Raindrops are not tear-shaped (they more resemble the shape of a tiny hamburger bun).
Much like the snowflake symbolizes all things winter, a teardrop is a symbol of water and rain. We see them in illustrations and even on weather maps on TV. The truth is, a raindrop assumes several shapes as it falls from a cloud—none of which resemble teardrops.
Raindrops, which are collections of millions of tiny cloud droplets, start out as small and round spheres. But as raindrops fall, they lose their rounded shape thanks to the tug-of-war between two forces: surface tension (the water's outer surface film which acts to hold the drop together) and the airflow which pushes up against the raindrop's bottom as it falls.
When the drop is small (under 1 mm across), surface tension wins out and pulls it into a spherical shape. But as the drop falls, colliding with other drops as it does so, it grows in size and it falls faster which increases the pressure on its bottom. This added pressure causes the raindrop to flatten on the bottom. Since the airflow on the bottom of the water drop is greater than the airflow at its top, the raindrop remains curved on top, the raindrop resembles a hamburger bun. That's right, raindrops have more in common with hamburger buns than falling on them and ruining your cookout—they are shaped like them!
As the raindrop grows even bigger, the pressure along its bottom increases further and presses a dimple into it, making the raindrop look jelly-bean-shaped.
When the raindrop grows to a large size (around 4 mm across or larger) the airflow has pressed so deeply into the water drop that it now resembles a parachute or an umbrella. Soon after, the airflow presses through the raindrop's top and breaks it apart into smaller drops.
To help visualize this process, watch the video, "Anatomy of a Raindrop," courtesy of NASA.

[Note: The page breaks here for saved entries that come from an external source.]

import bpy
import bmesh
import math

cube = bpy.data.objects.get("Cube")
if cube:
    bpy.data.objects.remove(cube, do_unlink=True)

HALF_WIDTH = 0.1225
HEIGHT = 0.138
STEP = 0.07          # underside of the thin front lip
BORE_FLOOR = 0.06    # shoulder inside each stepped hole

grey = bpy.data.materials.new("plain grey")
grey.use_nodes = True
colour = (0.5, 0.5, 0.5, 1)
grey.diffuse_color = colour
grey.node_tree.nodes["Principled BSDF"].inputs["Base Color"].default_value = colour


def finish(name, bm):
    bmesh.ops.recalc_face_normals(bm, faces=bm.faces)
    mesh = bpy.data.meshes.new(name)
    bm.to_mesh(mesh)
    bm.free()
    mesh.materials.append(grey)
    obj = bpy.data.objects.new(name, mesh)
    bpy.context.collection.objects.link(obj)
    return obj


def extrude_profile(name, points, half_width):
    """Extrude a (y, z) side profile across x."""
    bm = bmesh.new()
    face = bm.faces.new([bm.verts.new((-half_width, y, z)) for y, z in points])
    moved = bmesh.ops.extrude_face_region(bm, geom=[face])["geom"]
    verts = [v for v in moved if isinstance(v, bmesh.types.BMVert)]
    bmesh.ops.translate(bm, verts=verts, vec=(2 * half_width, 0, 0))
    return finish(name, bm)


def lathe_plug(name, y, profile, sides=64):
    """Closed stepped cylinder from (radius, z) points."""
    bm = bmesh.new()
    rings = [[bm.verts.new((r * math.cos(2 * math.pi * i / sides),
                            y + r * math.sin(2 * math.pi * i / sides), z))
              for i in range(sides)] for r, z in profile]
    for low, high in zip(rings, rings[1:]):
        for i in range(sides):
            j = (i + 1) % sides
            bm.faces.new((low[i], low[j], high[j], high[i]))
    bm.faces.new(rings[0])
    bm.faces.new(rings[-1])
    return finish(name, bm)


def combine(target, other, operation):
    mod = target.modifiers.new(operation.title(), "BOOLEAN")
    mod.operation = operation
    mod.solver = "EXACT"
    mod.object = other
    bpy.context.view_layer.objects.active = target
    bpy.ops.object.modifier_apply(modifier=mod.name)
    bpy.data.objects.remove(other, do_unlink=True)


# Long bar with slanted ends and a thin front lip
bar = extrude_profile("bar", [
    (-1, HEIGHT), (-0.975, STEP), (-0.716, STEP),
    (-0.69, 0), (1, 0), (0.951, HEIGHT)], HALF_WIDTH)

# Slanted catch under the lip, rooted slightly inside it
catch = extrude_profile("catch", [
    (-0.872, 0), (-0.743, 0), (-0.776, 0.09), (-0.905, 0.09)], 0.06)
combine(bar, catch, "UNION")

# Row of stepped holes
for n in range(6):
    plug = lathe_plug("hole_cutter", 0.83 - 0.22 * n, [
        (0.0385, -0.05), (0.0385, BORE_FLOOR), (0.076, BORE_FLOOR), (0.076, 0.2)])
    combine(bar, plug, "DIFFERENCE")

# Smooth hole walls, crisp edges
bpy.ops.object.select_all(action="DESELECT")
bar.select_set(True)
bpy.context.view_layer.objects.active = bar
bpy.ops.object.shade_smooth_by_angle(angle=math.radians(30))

Due to the high speeds at which water droplets fall through the atmosphere, it is very difficult to see the variety of shapes it takes in nature without the use of high-speed photography. However, there is a way to model this in the lab, the classroom, or at home. An experiment you can do at home represents an analysis of raindrop shape through experimentation.